◆ **TASK GOAL**
Under this line are the records; write out word for word the part that begins at the line containing "arm.data.resolution_u = 14" and ends at the line containing "bp.handle_left_type = bp.handle_right_type", and no more.

** Opening DATA TO USE block **

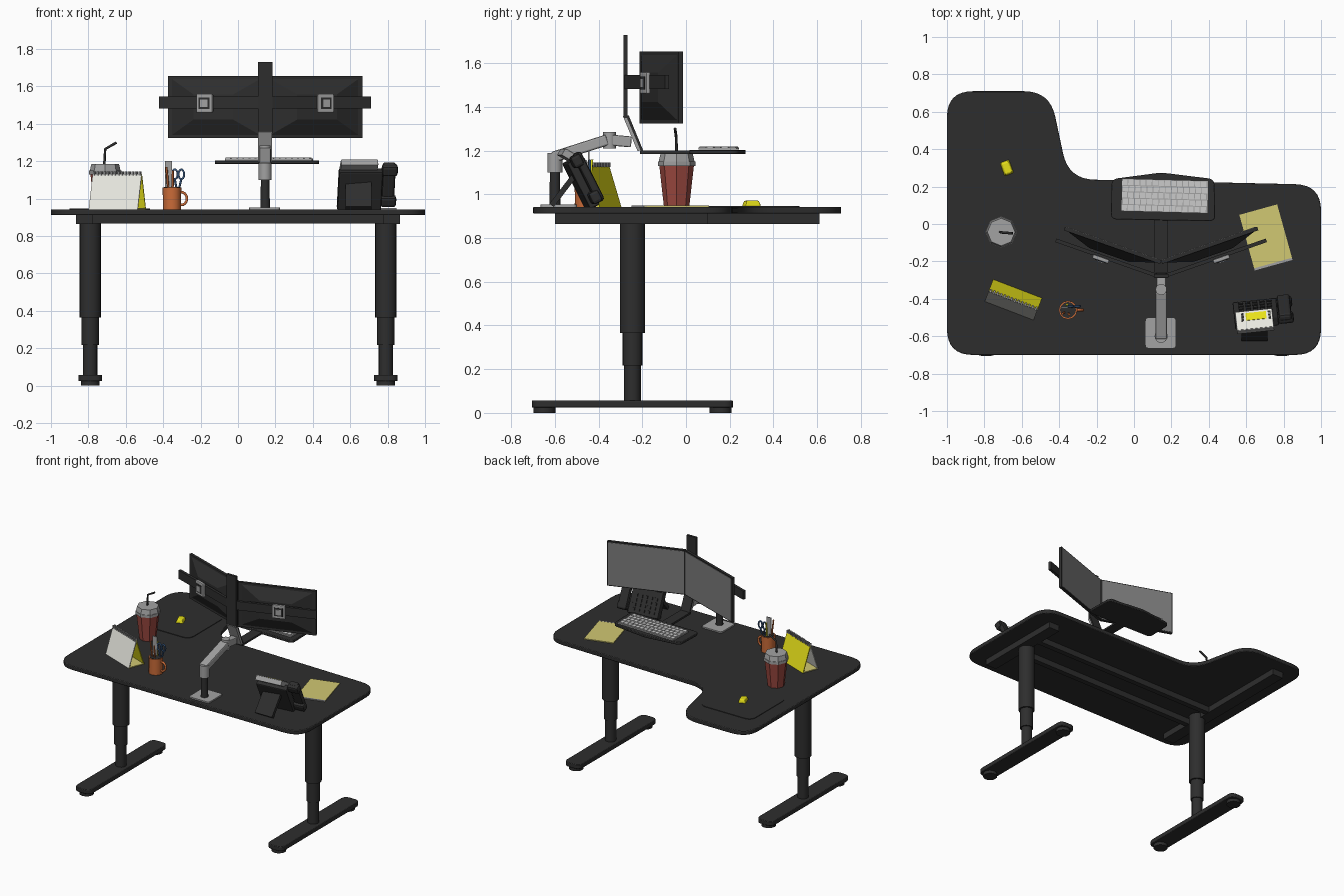
import bpy, bmesh
from math import radians, sin, cos, tau, atan2
from mathutils import Matrix, Vector

if "Cube" in bpy.data.objects:
    bpy.data.objects.remove(bpy.data.objects["Cube"])


def material(name, *rgb):
    m = bpy.data.materials.new(name)
    m.use_nodes = True
    m.diffuse_color = (*rgb, 1)
    m.node_tree.nodes["Principled BSDF"].inputs["Base Color"].default_value = (*rgb, 1)
    return m


DARK = material("charcoal", .027, .027, .027)
SCREEN = material("screen grey", .2, .2, .2)
GREY = material("light grey", .36, .36, .36)
KEYS = material("key grey", .6, .6, .6)
WHITE = material("paper white", .8, .8, .74)
RED = material("cup red", .33, .065, .05)
ORANGE = material("mug orange", .6, .15, .04)
YELLOW = material("bright yellow", .8, .75, .01)
PALE = material("note yellow", .64, .58, .17)
BLUE = material("scissor blue", .04, .1, .22)


def T(x, y, z):
    return Matrix.Translation((x, y, z))


def R(deg, axis):
    return Matrix.Rotation(radians(deg), 4, axis)


I = Matrix()


def finish(name, bm, mat, frame=I, bevel=0, smooth=False):
    bmesh.ops.recalc_face_normals(bm, faces=bm.faces)
    mesh = bpy.data.meshes.new(name)
    bm.to_mesh(mesh)
    bm.free()
    mesh.materials.append(mat)
    ob = bpy.data.objects.new(name, mesh)
    bpy.context.collection.objects.link(ob)
    ob.matrix_world = frame
    if bevel:
        mod = ob.modifiers.new("edge", "BEVEL")
        mod.width, mod.segments = bevel, 2
    if smooth:
        bpy.ops.object.select_all(action="DESELECT")
        ob.select_set(True)
        bpy.context.view_layer.objects.active = ob
        bpy.ops.object.shade_smooth_by_angle(angle=radians(35))
    return ob


def add_box(bm, size, loc, taper=(1, 1)):
    for v in bmesh.ops.create_cube(bm, size=1)["verts"]:
        if v.co.z > 0:
            v.co.x *= taper[0]
            v.co.y *= taper[1]
        v.co = [c * s + o for c, s, o in zip(v.co, size, loc)]


def box(name, mat, size, loc, frame=I, taper=(1, 1), bevel=0):
    bm = bmesh.new()
    add_box(bm, size, loc, taper)
    return finish(name, bm, mat, frame, bevel)


def cone(name, mat, r1, r2, z0, z1, x=0, y=0, sides=16):
    bm = bmesh.new()
    bmesh.ops.create_cone(bm, cap_ends=True, segments=sides, radius1=r1, radius2=r2,
                          depth=z1 - z0, matrix=T(x, y, (z0 + z1) / 2))
    return finish(name, bm, mat, smooth=sides > 8)


def beam(name, mat, x, a, b, width, thick, bevel=0):
    """Bar between two (y, z) points."""
    dy, dz = b[0] - a[0], b[1] - a[1]
    frame = T(x, (a[0] + b[0]) / 2, (a[1] + b[1]) / 2) @ Matrix.Rotation(atan2(-dy, dz), 4, "X")
    return box(name, mat, (width, thick, (dy * dy + dz * dz) ** .5), (0, 0, 0), frame, bevel=bevel)


def slab(name, mat, corners, r, z0, z1, bevel=0):
    """Flat plate with rounded corners."""
    bm, ring, n = bmesh.new(), [], len(corners)
    for i, c in enumerate(corners):
        c, prev, nxt = Vector(c), Vector(corners[i - 1]), Vector(corners[(i + 1) % n])
        a, b = c + (prev - c).normalized() * r, c + (nxt - c).normalized() * r
        for k in range(9):
            t = k / 8
            p = a * (1 - t) ** 2 + c * (2 * t * (1 - t)) + b * t * t
            ring.append(bm.verts.new((p.x, p.y, z0)))
    face = bm.faces.new(ring)
    up = bmesh.ops.extrude_face_region(bm, geom=[face], use_keep_orig=True)["geom"]
    bmesh.ops.translate(bm, vec=(0, 0, z1 - z0), verts=[g for g in up if isinstance(g, bmesh.types.BMVert)])
    return finish(name, bm, mat, bevel=bevel, smooth=True)


def rect(x0, x1, y0, y1):
    return [(x0, y0), (x1, y0), (x1, y1), (x0, y1)]


def tube(name, mat, pts, r, closed=False):
    cu = bpy.data.curves.new(name, "CURVE")
    cu.dimensions, cu.bevel_depth, cu.bevel_resolution, cu.use_fill_caps = "3D", r, 1, True
    sp = cu.splines.new("POLY")
    sp.points.add(len(pts) - 1)
    for p, q in zip(sp.points, pts):
        p.co = (*q, 1)
    sp.use_cyclic_u = closed
    cu.materials.append(mat)
    ob = bpy.data.objects.new(name, cu)
    bpy.context.collection.objects.link(ob)
    bpy.ops.object.select_all(action="DESELECT")
    ob.select_set(True)
    bpy.context.view_layer.objects.active = ob
    bpy.ops.object.convert(target="MESH")


def ring(x, y, z, rx, rz, n=14):
    return [(x + rx * cos(tau * k / n), y, z + rz * sin(tau * k / n)) for k in range(n)]


# Desk: L-shaped top, under-frame, telescopic legs
TOP = .943
slab("desk_top", DARK, [(-1, -.7), (1, -.7), (1, .21), (-.35, .24), (-.45, .71), (-1, .71)],
     .14, .912, TOP, bevel=.005)
slab("wing_mat", DARK, rect(-.9, -.47, .1, .52), .06, TOP, TOP + .004)
for y in (-.34, -.12):
    box("long_rail", DARK, (1.6, .04, .045), (0, y, .89))
for side, s, end in (("left", 1, .1), ("right", -1, .61)):
    x = .79 * s
    box(side + "_cross_rail", DARK, (.09, end + .6, .047), (.822 * s, (end - .6) / 2, .889))
    for part, r, z0, z1 in (("upper", .058, .365, .9), ("middle", .046, .217, .365), ("lower", .038, .05, .217)):
        cone(f"{side}_{part}_leg", DARK, r, r, z0, z1, x, -.245)
    slab(side + "_foot", DARK, rect(x - .064, x + .064, -.705, .215), .045, .024, .057, bevel=.004)
    for y in (-.648, .158):
        cone(side + "_foot_pad", DARK, .05, .05, 0, .025, x, y)

# Monitor arm
CX = .145
slab("arm_base", GREY, rect(.06, .225, -.665, -.5), .02, TOP, TOP + .01)
cone("arm_pole", DARK, .026, .022, TOP, 1.13, CX, -.6)
cone("arm_shoulder", GREY, .035, .035, 1.1, 1.19, CX, -.6)
beam("lower_arm", GREY, CX, (-.61, 1.17), (-.36, 1.25), .062, .05, .008)
cone("arm_elbow", GREY, .03, .03, 1.21, 1.285, CX, -.35)
beam("upper_arm", GREY, CX, (-.36, 1.25), (-.25, 1.24), .05, .05, .006)
beam("arm_bracket", GREY, CX, (-.282, 1.36), (-.215, 1.2), .076, .014)
beam("monitor_post", DARK, CX, (-.277, 1.35), (-.277, 1.73), .078, .018)
beam("bracket_lining", DARK, CX, (-.268, 1.36), (-.202, 1.2), .074, .012)
beam("tray_support", DARK, CX, (-.21, 1.193), (.05, 1.193), .076, .014)

# Twin angled monitors
for side, s in (("left", 1), ("right", -1)):
    f = T(CX, -.205, 1.49) @ R(19.3 * s, "Z")
    c = .275 * s
    box(side + "_monitor", DARK, (.545, .02, .33), (c, 0, 0), f)
    box(side + "_screen", SCREEN, (.53, .004, .315), (c, .011, 0), f)
    box(side + "_monitor_back", DARK, (.5, .3, .045), (0, 0, .022), f @ T(c, -.01, 0) @ R(90, "X"), (.45, .45))
    box(side + "_mount_bar", DARK, (.57, .02, .064), (.285 * s, -.075, .024), f)
    box(side + "_mount_plate", GREY, (.092, .022, .1), (.31 * s, -.09, .02), f, bevel=.006)
    box(side + "_mount_recess", DARK, (.06, .006, .06), (.31 * s, -.101, .02), f)
    box(side + "_mount_knob", GREY, (.04, .01, .04), (.31 * s, -.103, .02), f)

# Keyboard on its tray
slab("keyboard_tray", DARK, [(-.125, .025), (.435, .015), (.43, .24), (CX, .275), (-.12, .24)],
     .035, 1.185, 1.204, bevel=.004)
kf = T(.165, .15, 1.205) @ R(-1.5, "Z")
box("keyboard_base", GREY, (.465, .175, .01), (0, 0, .005), kf)
bm = bmesh.new()
for row in range(5):
    shift = .006 * (row % 2)
    for col in range(14):
        add_box(bm, (.028, .029, .006), (-.216 + .0325 * col + shift, -.068 + .034 * row, .012))
finish("keyboard_keys", bm, KEYS, kf)

# Mouse and notepad
cf = T(-.68, .3, TOP) @ R(20, "Z")
box("mouse", YELLOW, (.055, .078, .026), (0, 0, .015), cf, (.7, .8), .006)
nf = T(.705, -.07, TOP) @ R(15.5, "Z")
box("notepad", PALE, (.21, .305, .006), (0, 0, .003), nf)
box("notepad_edge", GREY, (.21, .012, .007), (0, -.15, .0035), nf)

# Takeaway cup
for name, mat, r1, r2, z0, z1 in (("cup", RED, .058, .08, TOP, 1.14), ("cup_lid_rim", GREY, .086, .086, 1.13, 1.15),
                                  ("cup_lid", GREY, .082, .074, 1.15, 1.185)):
    cone(name, mat, r1, r2, z0, z1, -.71, -.043, 8)
tube("straw", DARK, [(-.715, -.043, 1.18), (-.71, -.045, 1.265), (-.65, -.05, 1.3)], .007)

# Tent calendar with spiral spine
tf = T(-.645, -.405, TOP) @ R(-21, "Z")
for name, mat, s in (("calendar_front", WHITE, -1), ("calendar_back", YELLOW, 1)):
    box(name, mat, (.28, .006, .198), (0, 0, .097), tf @ T(0, s * .06, 0) @ R(s * 17.5, "X"))
box("calendar_foot", PALE, (.28, .12, .006), (0, 0, .003), tf)
bm = bmesh.new()
for k in range(14):
    add_box(bm, (.009, .022, .02), (-.13 + .02 * k, 0, .192))
finish("calendar_spiral", bm, GREY, tf)

# Mug with pens, ruler and scissors
mx, my = -.353, -.46
cone("mug", ORANGE, .048, .05, TOP, 1.06, mx, my, 12)
cone("mug_inside", DARK, .043, .043, 1.06, 1.062, mx, my, 12)
tube("mug_handle", ORANGE, ring(mx + .052, my, 1.0, .028, .034), .008, True)
box("ruler", GREY, (.036, .007, .2), (mx - .018, my + .015, 1.1))
for dx, dy, mat, h in ((-.03, -.02, ORANGE, 1.17), (.005, -.025, ORANGE, 1.15), (-.005, .03, YELLOW, 1.16)):
    tube("pencil", mat, [(mx + dx * .5, my + dy * .5, 1), (mx + dx, my + dy, h)], .006)
for dx in (.015, .05):
    tube("scissor_handle", BLUE, ring(mx + dx, my + .02, 1.13, .015, .026), .006, True)
    tube("scissor_shank", BLUE, [(mx + .03, my + .015, 1.02), (mx + dx, my + .02, 1.105)], .006)

# Desk telephone
f = T(.645, -.42, .95) @ R(6, "Z") @ R(27, "X")
box("phone_body", DARK, (.235, .05, .235), (0, -.01, .115), f, bevel=.008)
bm = bmesh.new()
for row in range(4):
    for col in range(5):
        add_box(bm, (.026, .012, .02), (-.075 + .038 * col, .018, .03 + .032 * row))
finish("phone_keys", bm, DARK, f)
box("handset", DARK, (.07, .04, .25), (.155, .02, .135), f, bevel=.014)
for z in (.04, .225):
    box("handset_end", DARK, (.085, .05, .06), (.157, .005, z), f, bevel=.014)
beam("phone_stand", DARK, .645, (-.5, 1.1), (-.615, .95), .14, .025)
df = T(.645, -.52, 1.165) @ R(6, "Z") @ R(-30, "X")
box("phone_display", GREY, (.2, .12, .035), (0, 0, 0), df, bevel=.004)
box("phone_display_face", WHITE, (.19, .11, .004), (0, 0, .018), df)
box("phone_display_screen", YELLOW, (.11, .045, .004), (.01, .02, .021), df)
bm = bmesh.new()
for k in range(3):
    for s in (-1, 1):
        add_box(bm, (.014, .012, .004), (.01 + s * .072, .002 + .018 * k, .021))
finish("phone_display_buttons", bm, DARK, df)
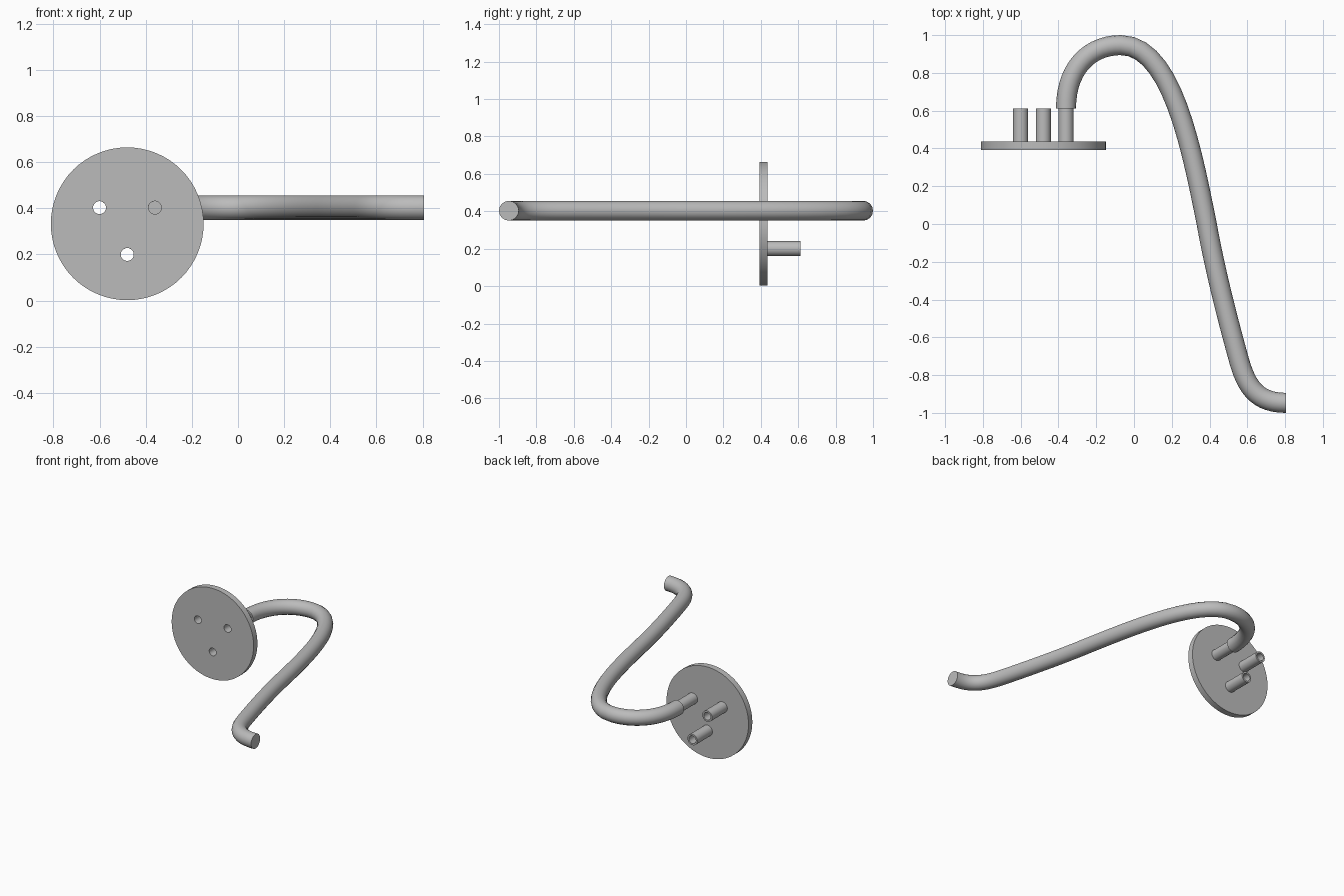
import bpy, math

if "Cube" in bpy.data.objects:
    bpy.data.objects.remove(bpy.data.objects["Cube"])

metal = bpy.data.materials.new("grey_metal")
metal.diffuse_color = (0.5, 0.5, 0.5, 1)
metal.use_nodes = True
metal.node_tree.nodes["Principled BSDF"].inputs["Base Color"].default_value = metal.diffuse_color


def finish(obj):
    """Turn a curve into a mesh, keep its sharp edges and colour it."""
    bpy.ops.object.select_all(action='DESELECT')
    obj.select_set(True)
    bpy.context.view_layer.objects.active = obj
    bpy.ops.object.convert(target='MESH')
    obj = bpy.context.view_layer.objects.active
    obj.data.materials.clear()
    obj.data.materials.append(metal)
    bpy.ops.object.shade_smooth_by_angle(angle=math.radians(35))


def new_curve(name, dims):
    cu = bpy.data.curves.new(name, 'CURVE')
    cu.dimensions = dims
    obj = bpy.data.objects.new(name, cu)
    bpy.context.collection.objects.link(obj)
    return obj


def pierced_disc(name, circles, y0, y1, sides):
    """Extrude circles (x, z, radius) along y; inner circles become holes."""
    obj = new_curve(name, '2D')
    cu = obj.data
    cu.fill_mode = 'BOTH'
    cu.extrude = (y1 - y0) / 2
    for x, z, r in circles:
        s = cu.splines.new('POLY')
        s.points.add(sides - 1)
        s.use_cyclic_u = True
        for i, p in enumerate(s.points):
            a = 2 * math.pi * i / sides
            p.co = (x + r * math.cos(a), z + r * math.sin(a), 0, 1)
    obj.rotation_euler.x = math.pi / 2
    obj.location.y = (y0 + y1) / 2
    finish(obj)


# Wall plate with three screw holes
HOLES = [(-0.60, 0.403), (-0.36, 0.403), (-0.48, 0.20)]
pierced_disc("wall_plate", [(-0.48, 0.333, 0.331)] + [(x, z, 0.028) for x, z in HOLES],
             0.393, 0.437, 64)

# Hollow spacers behind the plate
for name, (x, z) in zip(("left_spacer", "right_spacer", "lower_spacer"), HOLES):
    pierced_disc(name, [(x, z, 0.04), (x, z, 0.028)], 0.435, 0.612, 32)

# Bent arm: point, incoming handle, outgoing handle (x, y)
PATH = [((-0.36, 0.612), (-0.36, 0.5), (-0.36, 0.82)),
        ((-0.07, 0.947), (-0.24, 0.947), (0.20, 0.947)),
        ((0.385, 0.0), (0.305, 0.40), (0.43, -0.25)),
        ((0.55, -0.70), (0.495, -0.50), (0.59, -0.85)),
        ((0.805, -0.947), (0.64, -0.947), (0.9, -0.947))]
arm = new_curve("bent_arm", '3D')
arm.data.bevel_depth = 0.053
arm.data.bevel_resolution = 6
arm.data.resolution_u = 14
arm.data.use_fill_caps = True
spline = arm.data.splines.new('BEZIER')
spline.bezier_points.add(len(PATH) - 1)
for bp, (co, left, right) in zip(spline.bezier_points, PATH):
    bp.handle_left_type = bp.handle_right_type = 'FREE'
    bp.co = (*co, 0.403)
    bp.handle_left = (*left, 0.403)
    bp.handle_right = (*right, 0.403)
finish(arm)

** Closing DATA TO USE block **

◆ **RESPONSE FOR THIS EXERCISE**
arm.data.resolution_u = 14
arm.data.use_fill_caps = True
spline = arm.data.splines.new('BEZIER')
spline.bezier_points.add(len(PATH) - 1)
for bp, (co, left, right) in zip(spline.bezier_points, PATH):
    bp.handle_left_type = bp.handle_right_type = 'FREE'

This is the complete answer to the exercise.